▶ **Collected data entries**
#####
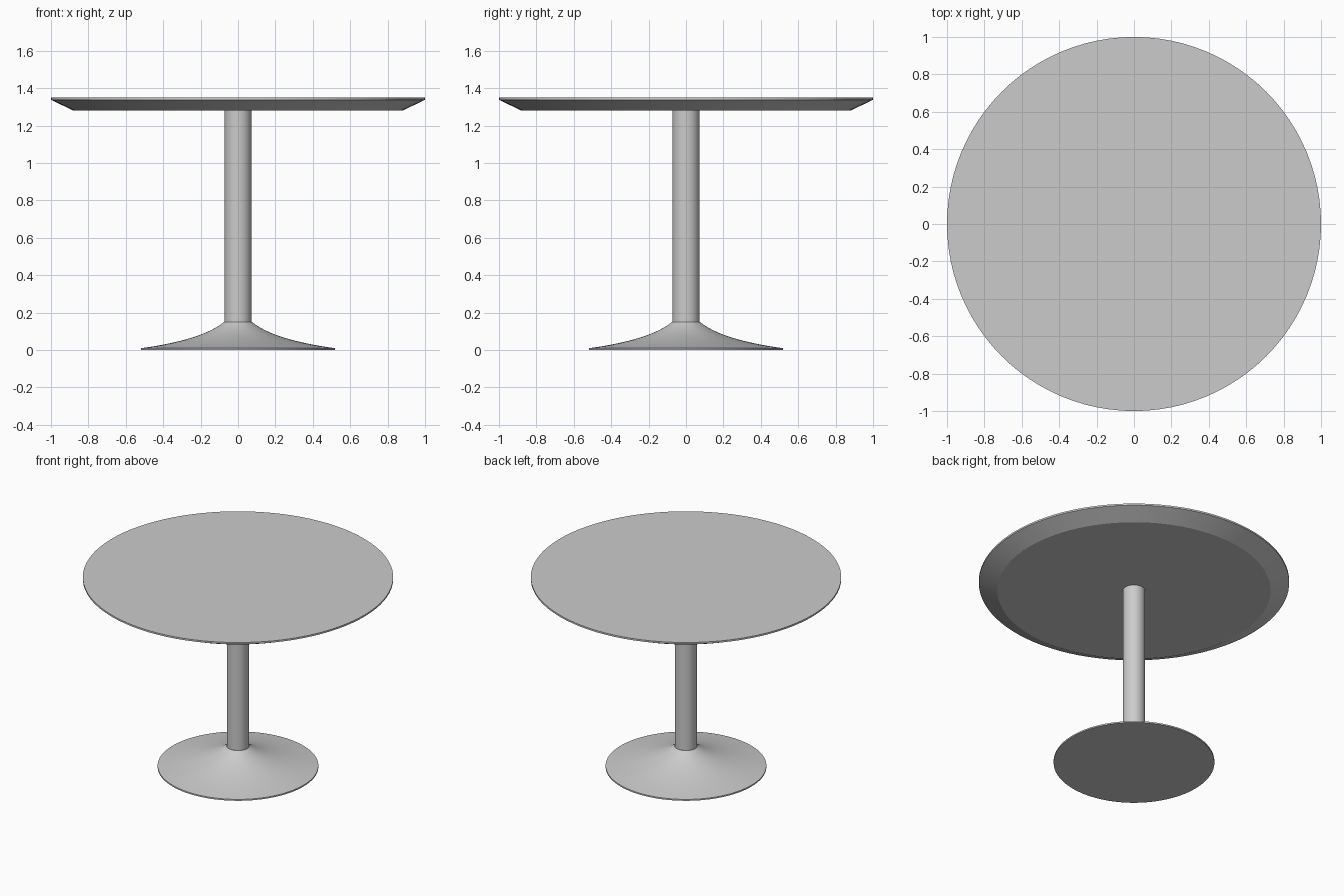
import bpy, bmesh
from math import cos, sin, tau, radians

if "Cube" in bpy.data.objects:
    bpy.data.objects.remove(bpy.data.objects["Cube"])

SEGMENTS = 96


def lathe(name, profile):
    """Revolve (radius, z) points, listed bottom to top, and cap both ends."""
    bm = bmesh.new()
    rings = [[bm.verts.new((r * cos(tau * i / SEGMENTS), r * sin(tau * i / SEGMENTS), z))
              for i in range(SEGMENTS)] for r, z in profile]
    for low, high in zip(rings, rings[1:]):
        for i in range(SEGMENTS):
            j = (i + 1) % SEGMENTS
            bm.faces.new((low[i], low[j], high[j], high[i]))
    bm.faces.new(rings[0][::-1])
    bm.faces.new(rings[-1])
    mesh = bpy.data.meshes.new(name)
    bm.to_mesh(mesh)
    bm.free()
    obj = bpy.data.objects.new(name, mesh)
    bpy.context.collection.objects.link(obj)
    bpy.ops.object.select_all(action='DESELECT')
    obj.select_set(True)
    bpy.context.view_layer.objects.active = obj
    bpy.ops.object.shade_smooth_by_angle(angle=radians(25))
    return obj


def curve(a, b, c, steps):
    """Quadratic curve from a to c, pulled towards b."""
    ts = [i / steps for i in range(steps + 1)]
    return [tuple((1 - t) ** 2 * p + 2 * t * (1 - t) * q + t * t * s
                  for p, q, s in zip(a, b, c)) for t in ts]


# Flared trumpet foot with a thin rim
lathe("base", [(0.518, 0.0)] + curve((0.518, 0.01), (0.19, 0.055), (0.075, 0.15), 16))

# Round column
lathe("column", [(0.072, 0.15), (0.072, 1.28)])

# Round top with bevelled underside and thin vertical edge
lathe("table_top", [(0.88, 1.28), (1.0, 1.338), (1.0, 1.35)])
#####
▶ **What you are asked to do**
Reproduce exactly the lines of the entries above from the first through the line with "j = (i + 1) % SEGMENTS", both included; pictures should not be reproduced.

▶ **Solution to this problem**
import bpy, bmesh
from math import cos, sin, tau, radians

if "Cube" in bpy.data.objects:
    bpy.data.objects.remove(bpy.data.objects["Cube"])

SEGMENTS = 96


def lathe(name, profile):
    """Revolve (radius, z) points, listed bottom to top, and cap both ends."""
    bm = bmesh.new()
    rings = [[bm.verts.new((r * cos(tau * i / SEGMENTS), r * sin(tau * i / SEGMENTS), z))
              for i in range(SEGMENTS)] for r, z in profile]
    for low, high in zip(rings, rings[1:]):
        for i in range(SEGMENTS):
            j = (i + 1) % SEGMENTS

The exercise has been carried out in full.